*Problem details:* Word for word, restate the records from their first line through the line with "top = rings[-1]", both ends included; omit each picture.
Data for this exercise below:
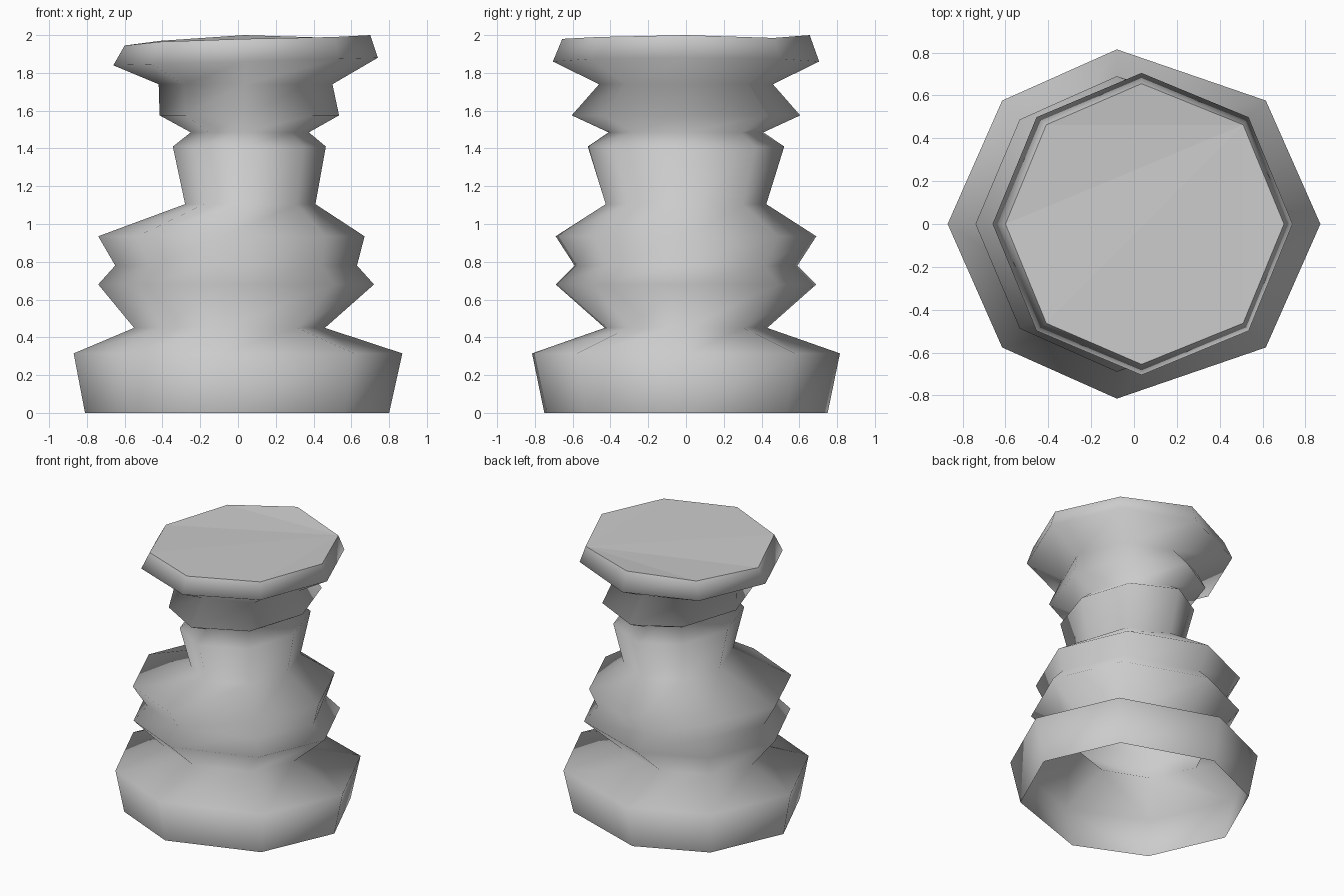
import bpy, bmesh
from math import cos, sin, pi

cube = bpy.data.objects.get("Cube")
if cube:
    bpy.data.objects.remove(cube, do_unlink=True)

SIDES = 8
# Turned profile: height, left x, right x, half depth
PROFILE = [
    (0.00, -0.81, 0.80, 0.75),
    (0.315, -0.87, 0.87, 0.815),
    (0.45, -0.55, 0.46, 0.43),
    (0.68, -0.74, 0.72, 0.69),
    (0.78, -0.65, 0.63, 0.59),
    (0.935, -0.74, 0.67, 0.69),
    (1.105, -0.28, 0.41, 0.425),
    (1.41, -0.345, 0.465, 0.52),
    (1.485, -0.25, 0.375, 0.41),
    (1.575, -0.415, 0.535, 0.605),
    (1.74, -0.42, 0.50, 0.46),
    (1.86, -0.66, 0.74, 0.705),
    (1.98, -0.60, 0.70, 0.655),
]
# Uneven height of the top rim, counter-clockwise from +x
RIM = [2.0, 1.985, 2.0, 1.97, 1.945, 1.965, 1.98, 1.99]

stone = bpy.data.materials.new("grey stone")
stone.use_nodes = True
grey = (0.6, 0.6, 0.6, 1)
stone.diffuse_color = grey
stone.node_tree.nodes["Principled BSDF"].inputs["Base Color"].default_value = grey

# Octagonal rings, with the front and back corners slightly off centre
bm = bmesh.new()
rings = []
for level, (z, left, right, depth) in enumerate(PROFILE):
    centre, half = (left + right) / 2, (right - left) / 2
    shift = -0.08 if z < 1 else 0.035
    ring = []
    for i in range(SIDES):
        a = 2 * pi * i / SIDES
        x = shift if i in (2, 6) else centre + half * cos(a)
        height = z
        if level == len(PROFILE) - 1:
            height = RIM[i]
        elif level == len(PROFILE) - 2:
            height = z + 0.02 * cos(a)
        ring.append(bm.verts.new((x, depth * sin(a), height)))
    rings.append(ring)

# Smooth open-bottomed wall
for low, high in zip(rings, rings[1:]):
    for i in range(SIDES):
        j = (i + 1) % SIDES
        bm.faces.new((low[i], low[j], high[j], high[i])).smooth = True

# Slightly warped flat-shaded top
top = rings[-1]
for corners in ((1, 2, 3), (1, 3, 4), (1, 4, 5), (1, 5, 6, 7), (1, 7, 0)):
    bm.faces.new([top[i] for i in corners])
for i in range(SIDES):
    bm.edges.get((top[i], top[(i + 1) % SIDES])).smooth = False

mesh = bpy.data.meshes.new("turned_column")
bm.to_mesh(mesh)
bm.free()
mesh.materials.append(stone)
column = bpy.data.objects.new("turned_column", mesh)
bpy.context.collection.objects.link(column)
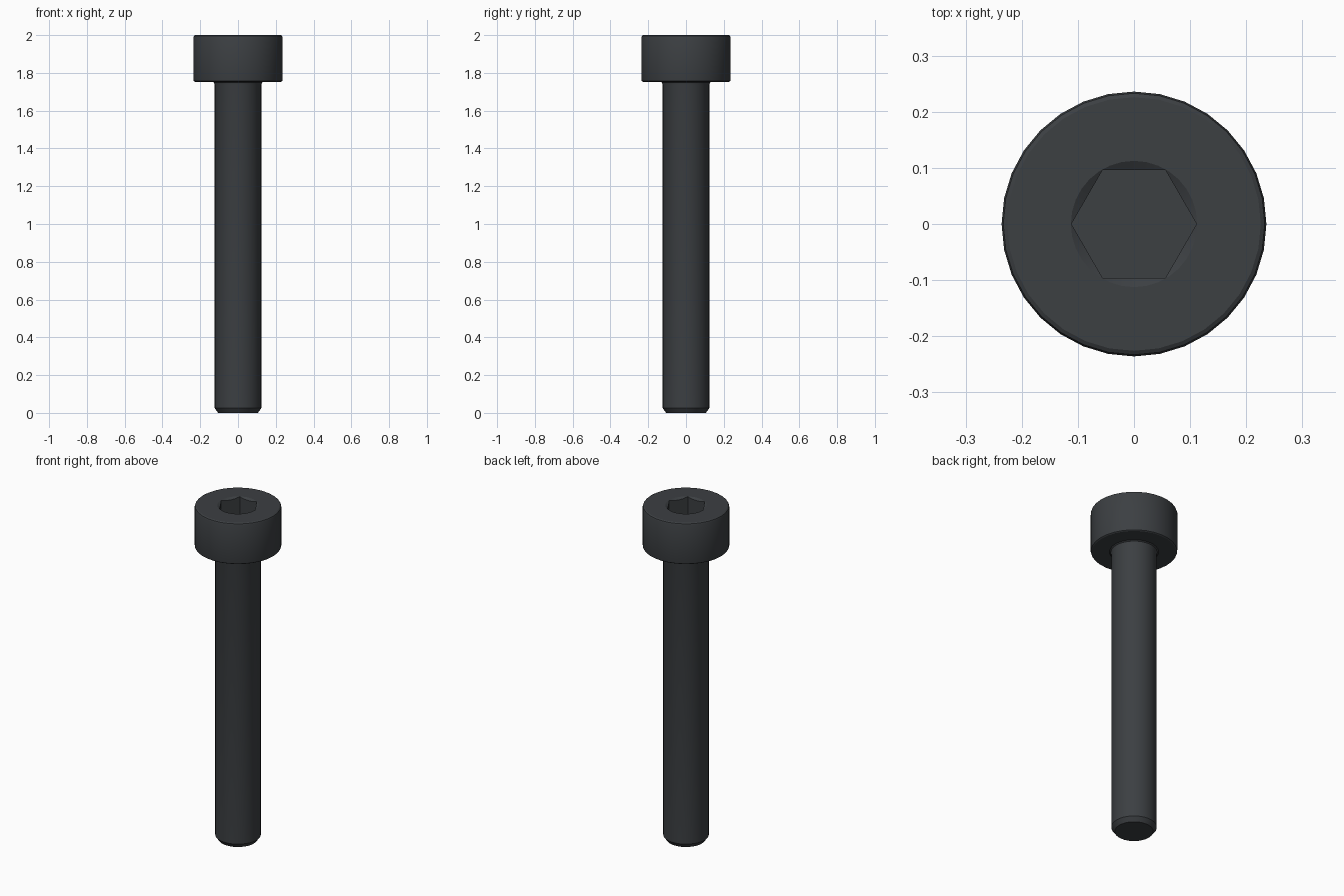
import bpy, bmesh, math

if "Cube" in bpy.data.objects:
    bpy.data.objects.remove(bpy.data.objects["Cube"])

SEGMENTS = 32


def lathe(name, profile, sides=SEGMENTS):
    """Closed solid of revolution from (radius, z) points listed bottom to top."""
    bm = bmesh.new()
    rings = []
    for r, z in profile:
        rings.append([bm.verts.new((r * math.cos(2 * math.pi * i / sides),
                                    r * math.sin(2 * math.pi * i / sides), z))
                      for i in range(sides)])
    for low, high in zip(rings, rings[1:]):
        for i in range(sides):
            j = (i + 1) % sides
            bm.faces.new((low[i], low[j], high[j], high[i]))
    bm.faces.new(rings[0][::-1])
    bm.faces.new(rings[-1])
    mesh = bpy.data.meshes.new(name)
    bm.to_mesh(mesh)
    bm.free()
    obj = bpy.data.objects.new(name, mesh)
    bpy.context.collection.objects.link(obj)
    return obj


# Screw body: chamfered tip, shank, neck fillet, head with eased edges
screw = lathe("socket_head_screw", [
    (0.105, 0.0), (0.124, 0.026),
    (0.124, 1.738), (0.127, 1.748), (0.134, 1.753),
    (0.228, 1.753), (0.234, 1.757), (0.236, 1.764),
    (0.236, 1.988), (0.233, 1.996), (0.226, 2.0),
])

# Hexagonal socket and its conical lead-in, cut from the head
hex_cutter = lathe("hex_socket_cutter", [(0.1115, 1.88), (0.1115, 2.05)], 6)
cone_cutter = lathe("lead_in_cutter", [(0.0725, 1.976), (0.1125, 2.0), (0.1125, 2.05)])

bpy.context.view_layer.objects.active = screw
screw.select_set(True)
for cutter in (hex_cutter, cone_cutter):
    cutter.hide_render = True
    mod = screw.modifiers.new("socket", 'BOOLEAN')
    mod.operation = 'DIFFERENCE'
    mod.solver = 'EXACT'
    mod.object = cutter
    bpy.ops.object.modifier_apply(modifier=mod.name)
    bpy.data.objects.remove(cutter)

# Smooth round surfaces, keep edges crisp
bpy.ops.object.shade_smooth_by_angle(angle=math.radians(25))

# Black oxide finish
steel = bpy.data.materials.new("black_steel")
steel.diffuse_color = (0.045, 0.05, 0.055, 1)
steel.use_nodes = True
steel.node_tree.nodes["Principled BSDF"].inputs["Base Color"].default_value = steel.diffuse_color
screw.data.materials.clear()
screw.data.materials.append(steel)
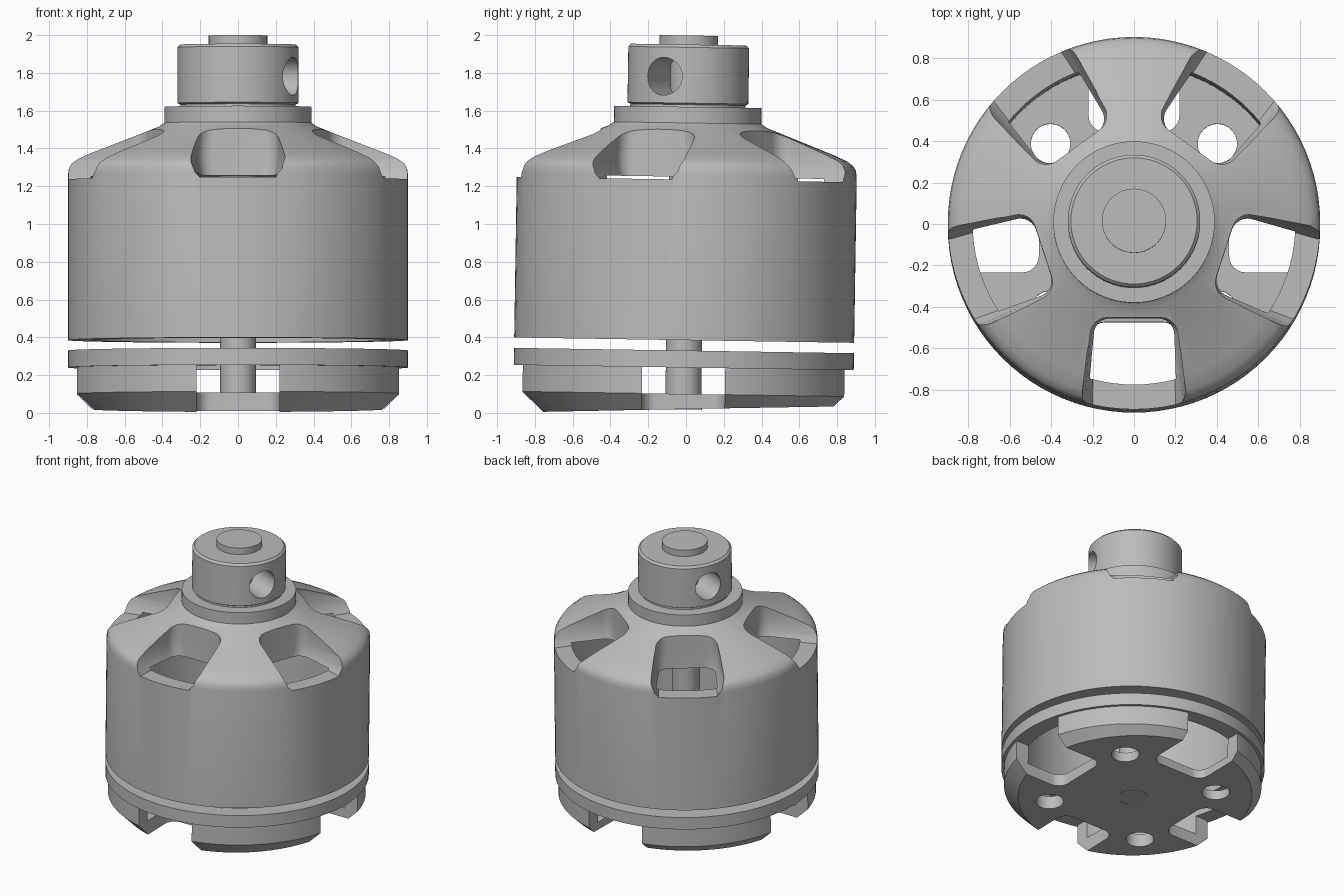
import bpy, bmesh
from math import sin, cos, pi, radians
from mathutils import Matrix

cube = bpy.data.objects.get("Cube")
if cube:
    bpy.data.objects.remove(cube)

SEG = 96
# the whole assembly leans back very slightly
LEAN = (Matrix.Translation((0, 0, 1)) @ Matrix.Rotation(radians(-0.9), 4, 'X')
        @ Matrix.Translation((0, 0, -1)))

metal = bpy.data.materials.new("grey_metal")
metal.use_nodes = True
GREY = (0.5, 0.5, 0.5, 1)
metal.diffuse_color = GREY
metal.node_tree.nodes["Principled BSDF"].inputs["Base Color"].default_value = GREY


def finish(bm, name):
    bmesh.ops.recalc_face_normals(bm, faces=bm.faces)
    mesh = bpy.data.meshes.new(name)
    bm.to_mesh(mesh)
    bm.free()
    obj = bpy.data.objects.new(name, mesh)
    mesh.materials.append(metal)
    bpy.context.collection.objects.link(obj)
    return obj


def lathe(name, profile, closed=False):
    """Turn (radius, height) points round z; open profiles get end caps."""
    bm = bmesh.new()
    rings = [[bm.verts.new((r * cos(2 * pi * i / SEG), r * sin(2 * pi * i / SEG), z))
              for i in range(SEG)] for r, z in profile]
    pairs = list(zip(rings, rings[1:]))
    if closed:
        pairs.append((rings[-1], rings[0]))
    else:
        bm.faces.new(rings[0])
        bm.faces.new(rings[-1])
    for a, b in pairs:
        for i in range(SEG):
            j = (i + 1) % SEG
            bm.faces.new((a[i], a[j], b[j], b[i]))
    return finish(bm, name)


def slot_cutter(inner, corner, layers, angle):
    """Round-ended radial slot; each layer is (z, inner half width, outer half width)."""
    bm = bmesh.new()
    rings = []
    for z, wi, wo in layers:
        half = [(1.1, wo)]
        for k in range(7):
            t = pi / 2 * k / 6
            half.append((inner + corner * (1 - sin(t)), wi - corner * (1 - cos(t))))
        pts = half + [(x, -y) for x, y in reversed(half)]
        rings.append([bm.verts.new((x, y, z)) for x, y in pts])
    bm.faces.new(rings[0])
    bm.faces.new(rings[-1])
    for a, b in zip(rings, rings[1:]):
        for i in range(len(a)):
            j = (i + 1) % len(a)
            bm.faces.new((a[i], a[j], b[j], b[i]))
    bm.transform(Matrix.Rotation(angle, 4, 'Z'))
    return finish(bm, "cutter")


def rod(radius, length, matrix):
    bm = bmesh.new()
    bmesh.ops.create_cone(bm, cap_ends=True, segments=40, radius1=radius,
                          radius2=radius, depth=length, matrix=matrix)
    return finish(bm, "cutter")


def cut(obj, cutters):
    bpy.context.view_layer.objects.active = obj
    for c in cutters:
        mod = obj.modifiers.new("cut", 'BOOLEAN')
        mod.operation = 'DIFFERENCE'
        mod.solver = 'EXACT'
        mod.object = c
        bpy.ops.object.modifier_apply(modifier=mod.name)
        bpy.data.objects.remove(c)


# Bell: hollow can with a conical top, opened by five windows
bell = lathe("bell", [
    (0.78, 0.385), (0.9, 0.385), (0.9, 1.26), (0.895, 1.295), (0.88, 1.32),
    (0.85, 1.343), (0.78, 1.375), (0.42, 1.515), (0.39, 1.535), (0.39, 1.62),
    (0.08, 1.62), (0.08, 1.25), (0.78, 1.25)], closed=True)
window = [(1.235, 0.19, 0.21), (1.28, 0.205, 0.255), (1.34, 0.215, 0.285),
          (1.42, 0.215, 0.285), (1.6, 0.2, 0.25)]
cut(bell, [slot_cutter(0.46, 0.08, window, radians(-90 + 72 * k)) for k in range(5)])

# Base: shallow cup whose underside slopes a little
base = lathe("base", [
    (0.78, 0.33), (0.9, 0.33), (0.9, 0.24), (0.88, 0.24), (0.88, 0.1),
    (0.78, 0.0), (0.1, 0.0), (0.1, 0.1), (0.78, 0.1)], closed=True)
for v in base.data.vertices:
    if v.co.z < 0.01:
        r = v.co.xy.length
        z = 0.02 + 0.035 * v.co.y
        if r > 0.5:
            v.co.xy *= (0.78 + z) / r
        v.co.z = z
slots = [slot_cutter(0.46, 0.08, [(-0.2, 0.22, 0.22), (0.24, 0.22, 0.22)], pi / 2 * k)
         for k in range(4)]
holes = [rod(0.095, 0.6, Matrix.Translation((0.57 * cos(a), 0.57 * sin(a), 0)))
         for a in (pi / 4 + pi / 2 * k for k in range(4))]
cut(base, slots + holes)

# Collet with a cross hole
collet = lathe("collet", [
    (0.08, 1.615), (0.305, 1.615), (0.305, 1.632), (0.32, 1.64), (0.32, 1.935),
    (0.305, 1.95), (0.08, 1.95)], closed=True)
cut(collet, [rod(0.1, 1, Matrix.Translation((0, 0, 1.78))
                 @ Matrix.Rotation(radians(-24), 4, 'Z')
                 @ Matrix.Rotation(pi / 2, 4, 'Y'))])

# Shaft and its wider tip
shaft = lathe("shaft", [(0.1, 0.018), (0.1, 0.1), (0.095, 0.1), (0.095, 1.96)])
tip = lathe("shaft_tip", [(0.155, 1.94), (0.155, 1.998)])

for obj in (bell, base, collet, shaft, tip):
    obj.data.transform(LEAN)
    bpy.ops.object.select_all(action='DESELECT')
    obj.select_set(True)
    bpy.context.view_layer.objects.active = obj
    bpy.ops.object.shade_smooth_by_angle(angle=radians(30))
End of Data for this exercise.
*Your response:*
import bpy, bmesh
from math import cos, sin, pi

cube = bpy.data.objects.get("Cube")
if cube:
    bpy.data.objects.remove(cube, do_unlink=True)

SIDES = 8
# Turned profile: height, left x, right x, half depth
PROFILE = [
    (0.00, -0.81, 0.80, 0.75),
    (0.315, -0.87, 0.87, 0.815),
    (0.45, -0.55, 0.46, 0.43),
    (0.68, -0.74, 0.72, 0.69),
    (0.78, -0.65, 0.63, 0.59),
    (0.935, -0.74, 0.67, 0.69),
    (1.105, -0.28, 0.41, 0.425),
    (1.41, -0.345, 0.465, 0.52),
    (1.485, -0.25, 0.375, 0.41),
    (1.575, -0.415, 0.535, 0.605),
    (1.74, -0.42, 0.50, 0.46),
    (1.86, -0.66, 0.74, 0.705),
    (1.98, -0.60, 0.70, 0.655),
]
# Uneven height of the top rim, counter-clockwise from +x
RIM = [2.0, 1.985, 2.0, 1.97, 1.945, 1.965, 1.98, 1.99]

stone = bpy.data.materials.new("grey stone")
stone.use_nodes = True
grey = (0.6, 0.6, 0.6, 1)
stone.diffuse_color = grey
stone.node_tree.nodes["Principled BSDF"].inputs["Base Color"].default_value = grey

# Octagonal rings, with the front and back corners slightly off centre
bm = bmesh.new()
rings = []
for level, (z, left, right, depth) in enumerate(PROFILE):
    centre, half = (left + right) / 2, (right - left) / 2
    shift = -0.08 if z < 1 else 0.035
    ring = []
    for i in range(SIDES):
        a = 2 * pi * i / SIDES
        x = shift if i in (2, 6) else centre + half * cos(a)
        height = z
        if level == len(PROFILE) - 1:
            height = RIM[i]
        elif level == len(PROFILE) - 2:
            height = z + 0.02 * cos(a)
        ring.append(bm.verts.new((x, depth * sin(a), height)))
    rings.append(ring)

# Smooth open-bottomed wall
for low, high in zip(rings, rings[1:]):
    for i in range(SIDES):
        j = (i + 1) % SIDES
        bm.faces.new((low[i], low[j], high[j], high[i])).smooth = True

# Slightly warped flat-shaded top
top = rings[-1]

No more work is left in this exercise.